Category Documentaries
Language English (North American)
Voice Age Middle Aged (35-54)
Description When your production needs to come to life with a believable narrator, Jon Goffena can paint the perfect picture.
Transcript Note: Transcripts are automatically transcribed and may contain errors.
back in Chokoloskee, we moved into one side of Grandma McKinney's big house. Grandpa McKinney had died in 1926 and she had put a partition down the middle and rented one side and lived in the other times were now really ******* Chokoloskee. People were doing things you wouldn't believe to make a dime. Grandma had a contract with the government to send them pickled grasshoppers for what purpose? I'll never know. The contract had started years before.
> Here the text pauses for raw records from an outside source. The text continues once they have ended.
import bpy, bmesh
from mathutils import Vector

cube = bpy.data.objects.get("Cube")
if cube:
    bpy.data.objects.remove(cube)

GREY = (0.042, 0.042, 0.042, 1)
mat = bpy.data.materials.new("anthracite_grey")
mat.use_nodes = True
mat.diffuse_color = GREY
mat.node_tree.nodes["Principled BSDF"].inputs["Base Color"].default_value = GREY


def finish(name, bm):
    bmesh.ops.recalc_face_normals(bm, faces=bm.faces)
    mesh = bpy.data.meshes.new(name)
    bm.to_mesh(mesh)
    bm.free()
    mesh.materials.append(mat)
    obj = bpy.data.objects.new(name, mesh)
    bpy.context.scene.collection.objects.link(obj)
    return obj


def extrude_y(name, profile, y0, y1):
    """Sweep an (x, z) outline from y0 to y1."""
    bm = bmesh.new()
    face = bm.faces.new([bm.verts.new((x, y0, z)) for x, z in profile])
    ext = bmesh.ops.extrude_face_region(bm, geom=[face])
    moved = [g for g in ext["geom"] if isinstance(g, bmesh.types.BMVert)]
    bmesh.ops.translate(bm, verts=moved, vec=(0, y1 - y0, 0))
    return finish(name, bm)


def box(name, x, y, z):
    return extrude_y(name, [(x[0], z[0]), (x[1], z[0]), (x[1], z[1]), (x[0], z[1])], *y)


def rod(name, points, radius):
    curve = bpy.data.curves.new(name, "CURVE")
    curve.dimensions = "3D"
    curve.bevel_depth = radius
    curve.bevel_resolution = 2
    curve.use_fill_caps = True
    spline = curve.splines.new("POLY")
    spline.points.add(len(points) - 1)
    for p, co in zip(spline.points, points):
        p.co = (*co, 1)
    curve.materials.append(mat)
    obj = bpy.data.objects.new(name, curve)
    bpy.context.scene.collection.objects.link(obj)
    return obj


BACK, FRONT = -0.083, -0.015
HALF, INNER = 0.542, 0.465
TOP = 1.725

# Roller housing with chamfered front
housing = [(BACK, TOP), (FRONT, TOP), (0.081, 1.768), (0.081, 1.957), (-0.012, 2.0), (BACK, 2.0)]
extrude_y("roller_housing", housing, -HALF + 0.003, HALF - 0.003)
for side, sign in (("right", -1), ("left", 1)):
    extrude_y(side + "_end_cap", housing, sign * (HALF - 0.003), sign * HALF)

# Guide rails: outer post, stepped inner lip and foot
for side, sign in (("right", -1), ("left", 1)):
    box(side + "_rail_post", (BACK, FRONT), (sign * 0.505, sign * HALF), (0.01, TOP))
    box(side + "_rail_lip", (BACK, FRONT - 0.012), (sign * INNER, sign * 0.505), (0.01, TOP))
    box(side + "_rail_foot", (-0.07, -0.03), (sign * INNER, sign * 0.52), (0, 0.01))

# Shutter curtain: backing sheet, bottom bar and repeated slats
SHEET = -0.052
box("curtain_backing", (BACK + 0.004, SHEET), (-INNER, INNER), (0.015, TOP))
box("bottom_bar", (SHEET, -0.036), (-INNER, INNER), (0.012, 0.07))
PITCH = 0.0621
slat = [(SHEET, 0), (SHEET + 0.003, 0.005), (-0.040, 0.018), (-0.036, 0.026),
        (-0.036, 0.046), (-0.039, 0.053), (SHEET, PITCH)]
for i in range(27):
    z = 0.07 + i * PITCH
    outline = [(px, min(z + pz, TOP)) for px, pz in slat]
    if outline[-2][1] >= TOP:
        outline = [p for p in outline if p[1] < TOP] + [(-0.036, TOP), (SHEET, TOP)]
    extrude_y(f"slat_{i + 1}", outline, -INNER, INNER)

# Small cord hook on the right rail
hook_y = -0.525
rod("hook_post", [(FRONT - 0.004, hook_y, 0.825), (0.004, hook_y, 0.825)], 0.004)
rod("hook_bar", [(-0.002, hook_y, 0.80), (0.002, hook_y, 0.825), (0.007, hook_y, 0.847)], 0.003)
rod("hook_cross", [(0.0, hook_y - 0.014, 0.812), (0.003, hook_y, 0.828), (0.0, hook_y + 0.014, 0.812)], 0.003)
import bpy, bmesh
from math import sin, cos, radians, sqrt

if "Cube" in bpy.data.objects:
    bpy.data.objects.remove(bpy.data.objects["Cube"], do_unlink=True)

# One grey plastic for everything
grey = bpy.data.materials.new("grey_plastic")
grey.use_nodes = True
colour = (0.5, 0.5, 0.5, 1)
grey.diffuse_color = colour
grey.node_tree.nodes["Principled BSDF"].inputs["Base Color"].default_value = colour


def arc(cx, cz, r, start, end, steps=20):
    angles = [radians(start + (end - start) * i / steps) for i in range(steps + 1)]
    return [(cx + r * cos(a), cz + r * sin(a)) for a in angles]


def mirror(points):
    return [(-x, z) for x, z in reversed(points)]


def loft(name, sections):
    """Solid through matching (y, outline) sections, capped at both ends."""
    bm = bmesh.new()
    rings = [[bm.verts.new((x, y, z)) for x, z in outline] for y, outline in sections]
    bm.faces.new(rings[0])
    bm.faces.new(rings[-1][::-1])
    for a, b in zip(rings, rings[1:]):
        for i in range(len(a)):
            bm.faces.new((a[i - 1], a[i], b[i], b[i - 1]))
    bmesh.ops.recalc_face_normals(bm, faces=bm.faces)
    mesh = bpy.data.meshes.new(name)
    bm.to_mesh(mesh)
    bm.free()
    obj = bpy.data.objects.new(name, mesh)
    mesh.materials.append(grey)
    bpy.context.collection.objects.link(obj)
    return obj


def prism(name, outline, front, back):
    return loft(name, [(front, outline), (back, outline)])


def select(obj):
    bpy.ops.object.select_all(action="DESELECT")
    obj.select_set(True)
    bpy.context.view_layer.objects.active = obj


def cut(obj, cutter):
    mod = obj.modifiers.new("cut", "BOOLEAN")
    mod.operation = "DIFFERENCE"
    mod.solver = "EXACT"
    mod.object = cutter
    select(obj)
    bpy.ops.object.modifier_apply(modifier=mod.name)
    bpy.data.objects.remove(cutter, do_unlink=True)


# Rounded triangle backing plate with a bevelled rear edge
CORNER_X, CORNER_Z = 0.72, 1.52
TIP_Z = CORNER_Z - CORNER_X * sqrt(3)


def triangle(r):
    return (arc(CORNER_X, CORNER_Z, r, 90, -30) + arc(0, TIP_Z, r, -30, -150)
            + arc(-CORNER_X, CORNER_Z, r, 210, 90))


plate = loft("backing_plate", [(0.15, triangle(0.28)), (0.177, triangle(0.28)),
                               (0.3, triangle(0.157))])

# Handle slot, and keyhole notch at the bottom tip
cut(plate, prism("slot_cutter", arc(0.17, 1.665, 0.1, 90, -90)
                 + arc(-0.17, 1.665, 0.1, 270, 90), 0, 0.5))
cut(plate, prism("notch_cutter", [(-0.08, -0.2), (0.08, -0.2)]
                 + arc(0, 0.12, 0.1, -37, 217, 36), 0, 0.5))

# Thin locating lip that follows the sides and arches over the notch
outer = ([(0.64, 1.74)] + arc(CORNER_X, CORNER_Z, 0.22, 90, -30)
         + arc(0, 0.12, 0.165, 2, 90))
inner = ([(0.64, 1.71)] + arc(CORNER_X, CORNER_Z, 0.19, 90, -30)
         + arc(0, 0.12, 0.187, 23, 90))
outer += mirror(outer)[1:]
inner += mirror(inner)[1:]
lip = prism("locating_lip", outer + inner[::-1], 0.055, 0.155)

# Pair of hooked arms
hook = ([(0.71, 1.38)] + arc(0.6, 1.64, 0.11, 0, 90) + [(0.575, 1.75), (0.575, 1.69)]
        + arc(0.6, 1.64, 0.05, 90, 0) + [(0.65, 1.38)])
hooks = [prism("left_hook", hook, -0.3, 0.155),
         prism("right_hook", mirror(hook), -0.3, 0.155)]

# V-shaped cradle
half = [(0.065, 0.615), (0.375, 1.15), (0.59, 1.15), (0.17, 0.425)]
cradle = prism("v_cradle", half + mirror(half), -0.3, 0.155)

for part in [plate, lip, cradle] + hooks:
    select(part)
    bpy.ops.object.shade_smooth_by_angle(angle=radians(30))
In one of his newspaper columns Grandpa had written, Mrs McKinney is filling another contract for 10,000 grasshoppers the schoolchildren catches them for, and it has a tendency to keep them out of mischief. Grandma pickled the hoppers in from Out of Hyde. Eventually, full grown men and women were knocking down the hoppers right alongside us kids for a little bit of nothing. In the Depression that usually meant something to eat. There was some relief work going on, but very little the W. P. A. The C, C, C, and all the rest didn't start until 1933 and thereafter. By now we were down to nothing on Earth, but the little open launch. Oh, Nelly, Dad decided to take us to the woods so we could live off the land, leaving behind what civilization there. Waas Liberte stayed with Grandma McKinney until early 1931 when she and Waddy Thompson were married and went to live in a mock. Aly Paige also stayed with Grandma and went to school until he joined us the following winner for the **** Huntin season. Before we left for the woods, Dad painted a few old tarpaulins with melted wax to make him waterproof. We took a long A shotgun and what shells we could afford to buy a few old traps, a good mosquito net or two, and some of Grandmama Kinney's quotes for betting she made him by the dozen. That was her hobby. After Grandpa died, Dad had a few carpenter tools and always a good accent. A hatchet mother had a couple of galvanized tin washtubs also used for bathing. A big cast iron tub, the boil pot to boil clothes clean. Ah, washboard. We called it a rub board and a long clothes line, and she at her old Dutch oven, a smaller cast iron pot with short legs and a heavy lid with ridges on top to hold hot coals. We also took a few fishing lines and hooks, but to catch the large amounts of fish we were going to need, we counted mawr on the Castanet that Dad was patiently making by hand. We plan to get fresh meat from the land like salt water birds, mainly white IBIs. We call him curlew, although they're not really curlew or Chokoloskee chicken and other kinds of hair in along with ducks, dear turkey, rabbits, turtles and fish.